PROBLEM DETAILS:
Search the data for the word "plain" and copy out every line that has it.
*** MATERIAL PROVIDED Section Begins ***
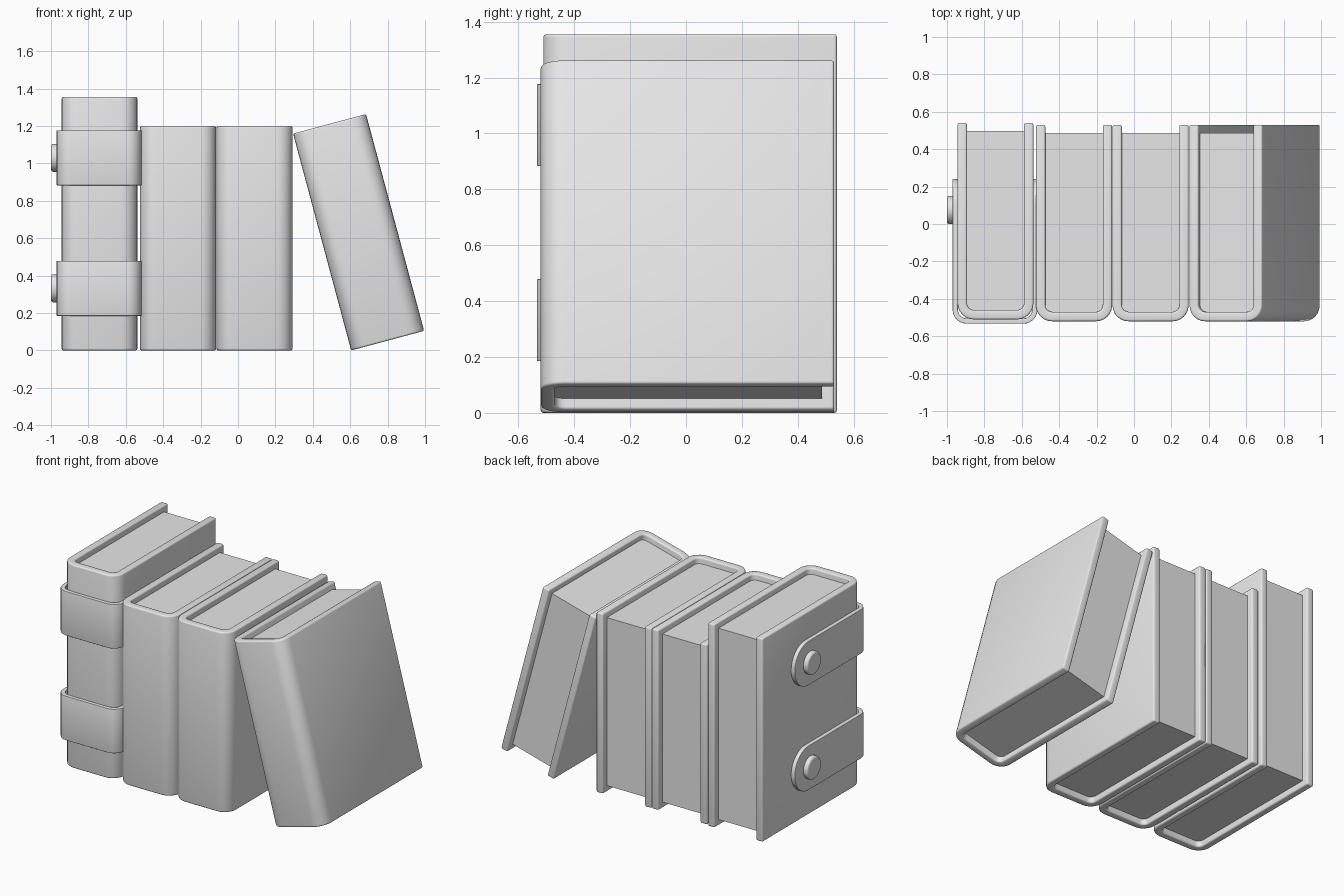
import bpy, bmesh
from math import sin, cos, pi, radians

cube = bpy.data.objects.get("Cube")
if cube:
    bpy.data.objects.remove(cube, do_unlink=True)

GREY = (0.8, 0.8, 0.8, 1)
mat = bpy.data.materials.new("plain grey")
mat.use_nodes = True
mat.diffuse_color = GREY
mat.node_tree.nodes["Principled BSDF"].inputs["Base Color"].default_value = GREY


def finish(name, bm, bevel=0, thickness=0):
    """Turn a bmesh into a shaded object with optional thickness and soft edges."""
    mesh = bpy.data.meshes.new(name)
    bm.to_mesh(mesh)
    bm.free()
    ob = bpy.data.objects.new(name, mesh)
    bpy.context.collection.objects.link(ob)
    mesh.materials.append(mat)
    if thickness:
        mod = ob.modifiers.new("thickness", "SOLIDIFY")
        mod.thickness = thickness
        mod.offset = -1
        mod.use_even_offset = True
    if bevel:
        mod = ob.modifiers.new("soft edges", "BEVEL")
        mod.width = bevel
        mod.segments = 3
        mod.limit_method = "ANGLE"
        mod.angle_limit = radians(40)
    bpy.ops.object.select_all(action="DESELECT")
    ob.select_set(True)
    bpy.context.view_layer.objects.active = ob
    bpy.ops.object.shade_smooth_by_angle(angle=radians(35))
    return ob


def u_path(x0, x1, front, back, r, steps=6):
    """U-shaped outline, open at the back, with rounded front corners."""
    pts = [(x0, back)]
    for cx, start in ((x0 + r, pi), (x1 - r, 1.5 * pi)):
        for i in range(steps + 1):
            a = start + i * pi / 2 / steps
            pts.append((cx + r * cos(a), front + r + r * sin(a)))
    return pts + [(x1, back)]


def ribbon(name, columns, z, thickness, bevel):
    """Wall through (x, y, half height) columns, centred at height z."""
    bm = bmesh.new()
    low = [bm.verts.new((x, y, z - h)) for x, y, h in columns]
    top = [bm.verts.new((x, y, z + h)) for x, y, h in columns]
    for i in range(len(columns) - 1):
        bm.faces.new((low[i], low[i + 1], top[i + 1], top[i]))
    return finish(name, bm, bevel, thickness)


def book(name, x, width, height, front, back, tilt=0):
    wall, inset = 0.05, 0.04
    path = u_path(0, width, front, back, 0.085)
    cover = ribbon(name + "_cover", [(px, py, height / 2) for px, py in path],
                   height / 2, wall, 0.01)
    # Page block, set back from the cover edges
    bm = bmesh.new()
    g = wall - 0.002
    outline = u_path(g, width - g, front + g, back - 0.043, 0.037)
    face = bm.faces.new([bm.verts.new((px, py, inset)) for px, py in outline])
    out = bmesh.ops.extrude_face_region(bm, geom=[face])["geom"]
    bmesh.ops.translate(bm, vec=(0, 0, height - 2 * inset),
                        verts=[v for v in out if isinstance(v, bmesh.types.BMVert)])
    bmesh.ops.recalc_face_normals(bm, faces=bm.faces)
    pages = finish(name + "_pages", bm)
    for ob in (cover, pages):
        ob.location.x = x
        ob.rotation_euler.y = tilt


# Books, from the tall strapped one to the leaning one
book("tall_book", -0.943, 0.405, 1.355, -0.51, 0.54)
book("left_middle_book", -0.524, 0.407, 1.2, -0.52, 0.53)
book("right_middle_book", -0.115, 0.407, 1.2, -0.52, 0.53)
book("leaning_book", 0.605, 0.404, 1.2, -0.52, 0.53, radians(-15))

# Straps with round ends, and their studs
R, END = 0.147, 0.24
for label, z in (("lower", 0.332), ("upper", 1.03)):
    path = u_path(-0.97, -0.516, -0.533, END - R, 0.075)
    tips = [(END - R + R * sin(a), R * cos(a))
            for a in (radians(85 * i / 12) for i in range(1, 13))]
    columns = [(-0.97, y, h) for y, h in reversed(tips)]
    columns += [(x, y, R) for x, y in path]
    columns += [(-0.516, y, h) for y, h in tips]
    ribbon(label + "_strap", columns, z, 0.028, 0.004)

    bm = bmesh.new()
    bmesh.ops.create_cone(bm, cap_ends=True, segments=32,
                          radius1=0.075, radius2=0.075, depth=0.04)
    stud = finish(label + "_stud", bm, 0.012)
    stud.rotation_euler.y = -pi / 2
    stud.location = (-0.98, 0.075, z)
*** MATERIAL PROVIDED Section Ends ***
*** MATERIAL PROVIDED Section Begins ***
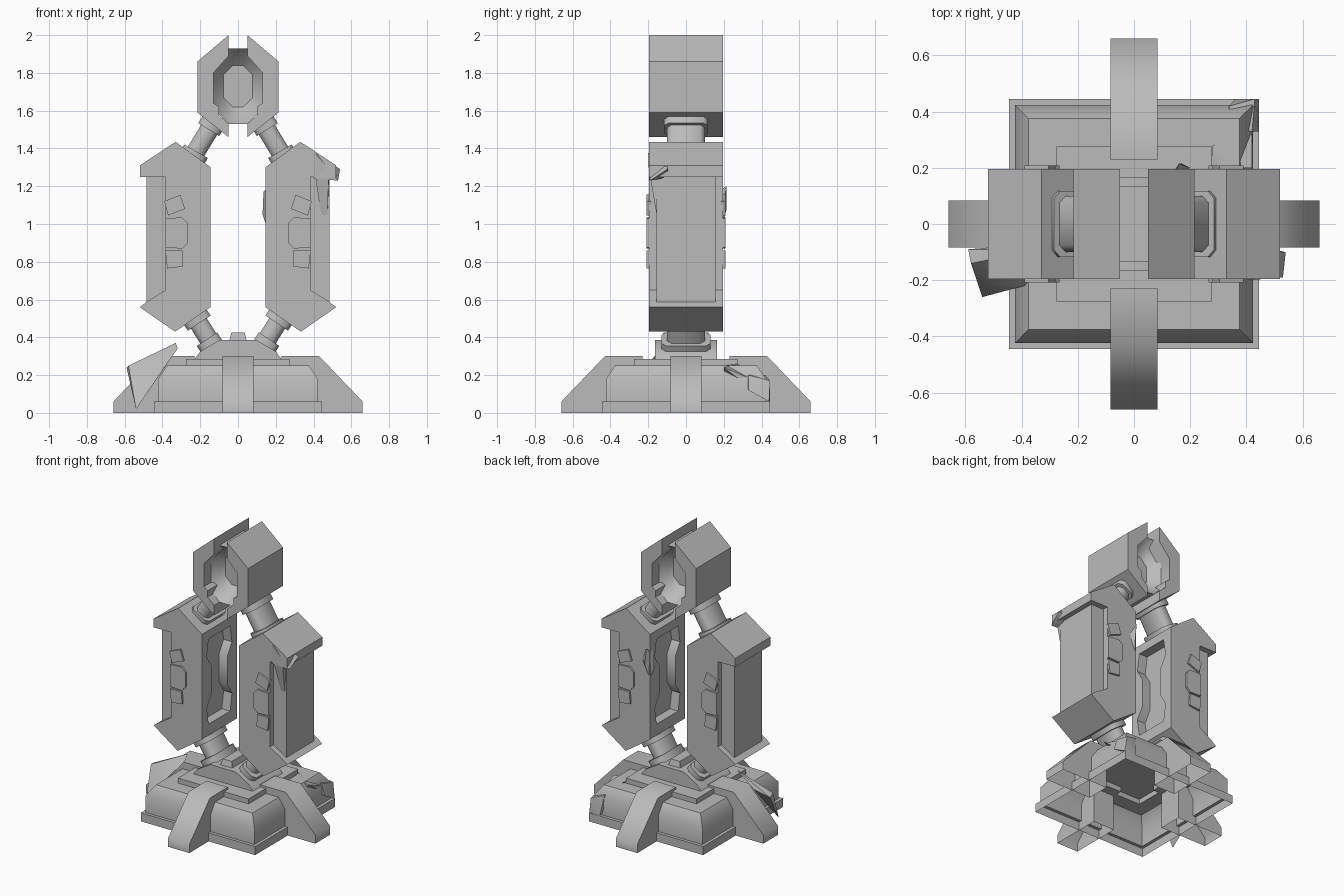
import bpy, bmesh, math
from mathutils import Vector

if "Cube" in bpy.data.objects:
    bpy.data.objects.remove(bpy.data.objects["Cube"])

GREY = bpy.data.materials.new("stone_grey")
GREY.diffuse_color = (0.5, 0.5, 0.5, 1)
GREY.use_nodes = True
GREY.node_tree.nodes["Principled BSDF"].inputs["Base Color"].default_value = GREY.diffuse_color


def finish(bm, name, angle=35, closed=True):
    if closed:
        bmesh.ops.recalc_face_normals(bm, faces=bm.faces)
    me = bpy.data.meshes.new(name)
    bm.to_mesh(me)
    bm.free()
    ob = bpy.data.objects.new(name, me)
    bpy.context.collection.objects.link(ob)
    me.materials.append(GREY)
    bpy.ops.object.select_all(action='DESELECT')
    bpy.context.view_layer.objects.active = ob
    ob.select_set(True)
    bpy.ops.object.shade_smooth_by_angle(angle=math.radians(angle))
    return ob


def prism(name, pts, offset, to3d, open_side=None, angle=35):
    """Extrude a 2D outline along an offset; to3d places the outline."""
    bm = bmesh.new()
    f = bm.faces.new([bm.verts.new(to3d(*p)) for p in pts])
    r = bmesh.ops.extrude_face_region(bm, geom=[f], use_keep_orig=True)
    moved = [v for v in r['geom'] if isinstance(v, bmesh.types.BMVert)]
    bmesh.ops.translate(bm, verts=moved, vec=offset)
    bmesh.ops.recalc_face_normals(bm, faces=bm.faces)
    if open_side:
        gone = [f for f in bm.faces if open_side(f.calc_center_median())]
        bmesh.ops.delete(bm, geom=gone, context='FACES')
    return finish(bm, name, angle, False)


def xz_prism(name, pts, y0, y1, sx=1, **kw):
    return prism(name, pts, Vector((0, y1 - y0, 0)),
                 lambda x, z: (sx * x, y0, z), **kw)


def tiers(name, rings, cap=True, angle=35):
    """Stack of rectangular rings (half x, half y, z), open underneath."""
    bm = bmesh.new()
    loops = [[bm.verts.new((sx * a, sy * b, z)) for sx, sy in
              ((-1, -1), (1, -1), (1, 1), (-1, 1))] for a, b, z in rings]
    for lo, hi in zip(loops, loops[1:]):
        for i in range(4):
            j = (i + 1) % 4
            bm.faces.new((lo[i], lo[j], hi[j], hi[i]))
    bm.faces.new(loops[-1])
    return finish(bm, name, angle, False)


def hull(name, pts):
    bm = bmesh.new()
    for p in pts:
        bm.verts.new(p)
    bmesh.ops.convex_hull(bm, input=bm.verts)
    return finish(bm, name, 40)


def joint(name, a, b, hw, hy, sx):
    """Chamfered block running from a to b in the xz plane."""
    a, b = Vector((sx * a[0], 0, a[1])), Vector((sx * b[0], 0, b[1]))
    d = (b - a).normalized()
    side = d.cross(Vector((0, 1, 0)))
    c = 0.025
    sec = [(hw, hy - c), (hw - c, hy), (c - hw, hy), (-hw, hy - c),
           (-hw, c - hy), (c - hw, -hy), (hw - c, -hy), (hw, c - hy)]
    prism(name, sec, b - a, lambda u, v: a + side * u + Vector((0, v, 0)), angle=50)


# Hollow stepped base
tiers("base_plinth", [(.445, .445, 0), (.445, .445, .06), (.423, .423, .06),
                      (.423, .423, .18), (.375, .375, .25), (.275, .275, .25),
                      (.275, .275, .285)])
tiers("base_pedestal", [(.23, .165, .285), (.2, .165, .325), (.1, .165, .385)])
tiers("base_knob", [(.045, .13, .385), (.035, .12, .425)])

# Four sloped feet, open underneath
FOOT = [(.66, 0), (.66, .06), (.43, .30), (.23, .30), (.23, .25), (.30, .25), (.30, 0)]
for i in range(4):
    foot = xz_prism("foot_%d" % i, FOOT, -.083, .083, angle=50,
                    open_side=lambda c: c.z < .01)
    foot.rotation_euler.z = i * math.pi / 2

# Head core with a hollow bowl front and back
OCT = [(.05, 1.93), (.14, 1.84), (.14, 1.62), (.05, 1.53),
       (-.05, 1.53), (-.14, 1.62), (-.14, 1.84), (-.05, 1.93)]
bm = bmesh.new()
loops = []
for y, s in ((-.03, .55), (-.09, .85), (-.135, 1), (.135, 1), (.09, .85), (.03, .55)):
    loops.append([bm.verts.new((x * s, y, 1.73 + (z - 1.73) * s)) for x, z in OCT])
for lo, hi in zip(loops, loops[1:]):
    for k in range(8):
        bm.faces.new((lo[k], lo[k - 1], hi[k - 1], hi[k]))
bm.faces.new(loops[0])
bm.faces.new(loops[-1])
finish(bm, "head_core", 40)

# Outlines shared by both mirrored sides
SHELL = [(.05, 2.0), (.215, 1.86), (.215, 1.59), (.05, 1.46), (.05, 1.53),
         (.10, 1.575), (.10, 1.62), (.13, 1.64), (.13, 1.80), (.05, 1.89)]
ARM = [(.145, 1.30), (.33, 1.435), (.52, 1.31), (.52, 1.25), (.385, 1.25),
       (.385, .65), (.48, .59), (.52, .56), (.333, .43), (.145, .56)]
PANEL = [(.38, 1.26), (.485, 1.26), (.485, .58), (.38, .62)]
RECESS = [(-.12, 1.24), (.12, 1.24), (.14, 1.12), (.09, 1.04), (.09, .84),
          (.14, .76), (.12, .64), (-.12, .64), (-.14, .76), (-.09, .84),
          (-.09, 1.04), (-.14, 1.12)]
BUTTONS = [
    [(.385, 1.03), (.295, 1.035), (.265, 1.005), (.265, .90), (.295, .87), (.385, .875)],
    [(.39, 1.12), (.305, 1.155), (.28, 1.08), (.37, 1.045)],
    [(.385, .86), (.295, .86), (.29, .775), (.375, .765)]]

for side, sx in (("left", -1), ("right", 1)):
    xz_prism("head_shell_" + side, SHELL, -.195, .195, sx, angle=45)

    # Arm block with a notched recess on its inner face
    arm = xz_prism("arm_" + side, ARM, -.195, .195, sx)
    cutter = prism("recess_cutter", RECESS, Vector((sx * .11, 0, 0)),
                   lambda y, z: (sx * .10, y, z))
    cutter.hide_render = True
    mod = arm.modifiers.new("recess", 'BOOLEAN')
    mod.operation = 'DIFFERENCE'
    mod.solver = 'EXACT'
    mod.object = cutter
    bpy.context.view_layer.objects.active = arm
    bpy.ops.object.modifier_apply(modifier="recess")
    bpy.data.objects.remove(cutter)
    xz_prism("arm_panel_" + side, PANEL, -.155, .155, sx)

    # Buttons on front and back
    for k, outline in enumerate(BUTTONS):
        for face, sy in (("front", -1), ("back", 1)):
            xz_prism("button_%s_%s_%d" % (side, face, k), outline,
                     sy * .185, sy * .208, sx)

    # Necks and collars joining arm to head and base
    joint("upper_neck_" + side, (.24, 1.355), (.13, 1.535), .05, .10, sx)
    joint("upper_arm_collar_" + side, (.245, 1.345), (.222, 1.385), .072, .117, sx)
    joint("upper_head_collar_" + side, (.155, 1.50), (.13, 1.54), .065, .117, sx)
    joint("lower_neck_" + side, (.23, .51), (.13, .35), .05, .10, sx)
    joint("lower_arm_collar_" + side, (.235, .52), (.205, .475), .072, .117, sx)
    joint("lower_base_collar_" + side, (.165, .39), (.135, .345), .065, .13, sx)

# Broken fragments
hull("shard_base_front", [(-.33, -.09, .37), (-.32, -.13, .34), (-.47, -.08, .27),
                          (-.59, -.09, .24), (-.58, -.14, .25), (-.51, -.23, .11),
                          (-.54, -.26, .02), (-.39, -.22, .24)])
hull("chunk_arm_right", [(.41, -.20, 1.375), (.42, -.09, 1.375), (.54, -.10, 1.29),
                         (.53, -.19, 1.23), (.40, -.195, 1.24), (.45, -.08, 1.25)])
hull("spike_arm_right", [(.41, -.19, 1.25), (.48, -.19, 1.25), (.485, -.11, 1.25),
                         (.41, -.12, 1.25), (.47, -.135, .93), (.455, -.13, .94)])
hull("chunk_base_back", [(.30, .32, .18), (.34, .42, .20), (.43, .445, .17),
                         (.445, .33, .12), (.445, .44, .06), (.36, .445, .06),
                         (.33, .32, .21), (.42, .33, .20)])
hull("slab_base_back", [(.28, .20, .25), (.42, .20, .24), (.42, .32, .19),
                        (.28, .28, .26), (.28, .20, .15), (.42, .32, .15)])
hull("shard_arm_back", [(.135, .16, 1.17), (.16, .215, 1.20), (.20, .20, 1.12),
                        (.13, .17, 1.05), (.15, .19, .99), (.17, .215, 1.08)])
*** MATERIAL PROVIDED Section Ends ***
*** MATERIAL PROVIDED Section Begins ***
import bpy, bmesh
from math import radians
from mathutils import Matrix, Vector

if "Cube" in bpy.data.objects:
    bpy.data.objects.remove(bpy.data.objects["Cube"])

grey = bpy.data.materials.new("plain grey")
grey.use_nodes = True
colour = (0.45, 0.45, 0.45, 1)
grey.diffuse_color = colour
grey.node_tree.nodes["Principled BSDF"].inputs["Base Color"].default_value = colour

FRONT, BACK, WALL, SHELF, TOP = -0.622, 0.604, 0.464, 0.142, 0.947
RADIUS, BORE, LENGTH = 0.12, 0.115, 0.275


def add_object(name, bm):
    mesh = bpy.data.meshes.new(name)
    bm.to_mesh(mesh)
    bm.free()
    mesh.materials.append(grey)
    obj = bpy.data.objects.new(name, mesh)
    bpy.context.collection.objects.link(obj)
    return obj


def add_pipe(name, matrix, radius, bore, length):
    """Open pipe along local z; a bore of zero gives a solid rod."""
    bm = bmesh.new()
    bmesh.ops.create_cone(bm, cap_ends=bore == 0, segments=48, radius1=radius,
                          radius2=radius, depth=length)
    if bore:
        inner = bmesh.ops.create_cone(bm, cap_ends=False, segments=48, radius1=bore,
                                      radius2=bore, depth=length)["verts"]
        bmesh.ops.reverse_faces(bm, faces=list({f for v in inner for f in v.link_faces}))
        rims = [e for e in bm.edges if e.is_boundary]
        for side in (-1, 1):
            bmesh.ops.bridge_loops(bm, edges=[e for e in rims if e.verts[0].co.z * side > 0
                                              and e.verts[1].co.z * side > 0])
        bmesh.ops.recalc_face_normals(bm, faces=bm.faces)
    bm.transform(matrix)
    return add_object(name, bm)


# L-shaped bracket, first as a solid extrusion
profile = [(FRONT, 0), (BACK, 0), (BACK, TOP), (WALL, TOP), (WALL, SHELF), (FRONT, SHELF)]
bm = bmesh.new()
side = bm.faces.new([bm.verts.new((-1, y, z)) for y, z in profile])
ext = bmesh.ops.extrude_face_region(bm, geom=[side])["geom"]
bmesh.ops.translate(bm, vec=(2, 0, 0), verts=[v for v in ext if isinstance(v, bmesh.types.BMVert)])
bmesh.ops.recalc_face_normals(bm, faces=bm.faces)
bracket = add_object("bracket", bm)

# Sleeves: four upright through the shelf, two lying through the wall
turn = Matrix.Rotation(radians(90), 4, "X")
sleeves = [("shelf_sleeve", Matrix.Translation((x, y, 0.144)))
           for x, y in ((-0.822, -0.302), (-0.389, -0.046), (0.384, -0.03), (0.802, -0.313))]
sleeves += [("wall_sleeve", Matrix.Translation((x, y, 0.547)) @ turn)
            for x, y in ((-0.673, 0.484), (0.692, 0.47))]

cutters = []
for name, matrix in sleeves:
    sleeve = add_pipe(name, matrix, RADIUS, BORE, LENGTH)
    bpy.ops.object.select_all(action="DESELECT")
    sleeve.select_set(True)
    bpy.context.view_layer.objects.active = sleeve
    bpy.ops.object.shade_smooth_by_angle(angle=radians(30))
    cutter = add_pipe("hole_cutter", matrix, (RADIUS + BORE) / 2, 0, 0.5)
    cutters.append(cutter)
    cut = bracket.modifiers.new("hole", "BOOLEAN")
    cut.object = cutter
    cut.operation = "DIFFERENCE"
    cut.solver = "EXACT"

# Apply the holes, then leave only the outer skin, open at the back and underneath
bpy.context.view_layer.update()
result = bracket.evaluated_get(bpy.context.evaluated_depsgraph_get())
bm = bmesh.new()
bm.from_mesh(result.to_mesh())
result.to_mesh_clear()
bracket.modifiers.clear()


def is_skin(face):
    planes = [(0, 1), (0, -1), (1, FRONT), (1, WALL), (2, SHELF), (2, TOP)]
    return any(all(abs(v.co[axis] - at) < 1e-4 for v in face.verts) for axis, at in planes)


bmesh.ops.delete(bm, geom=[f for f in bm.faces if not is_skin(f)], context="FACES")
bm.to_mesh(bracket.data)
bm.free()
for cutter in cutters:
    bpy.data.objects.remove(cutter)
*** MATERIAL PROVIDED Section Ends ***
REPLY:
mat = bpy.data.materials.new("plain grey")
grey = bpy.data.materials.new("plain grey")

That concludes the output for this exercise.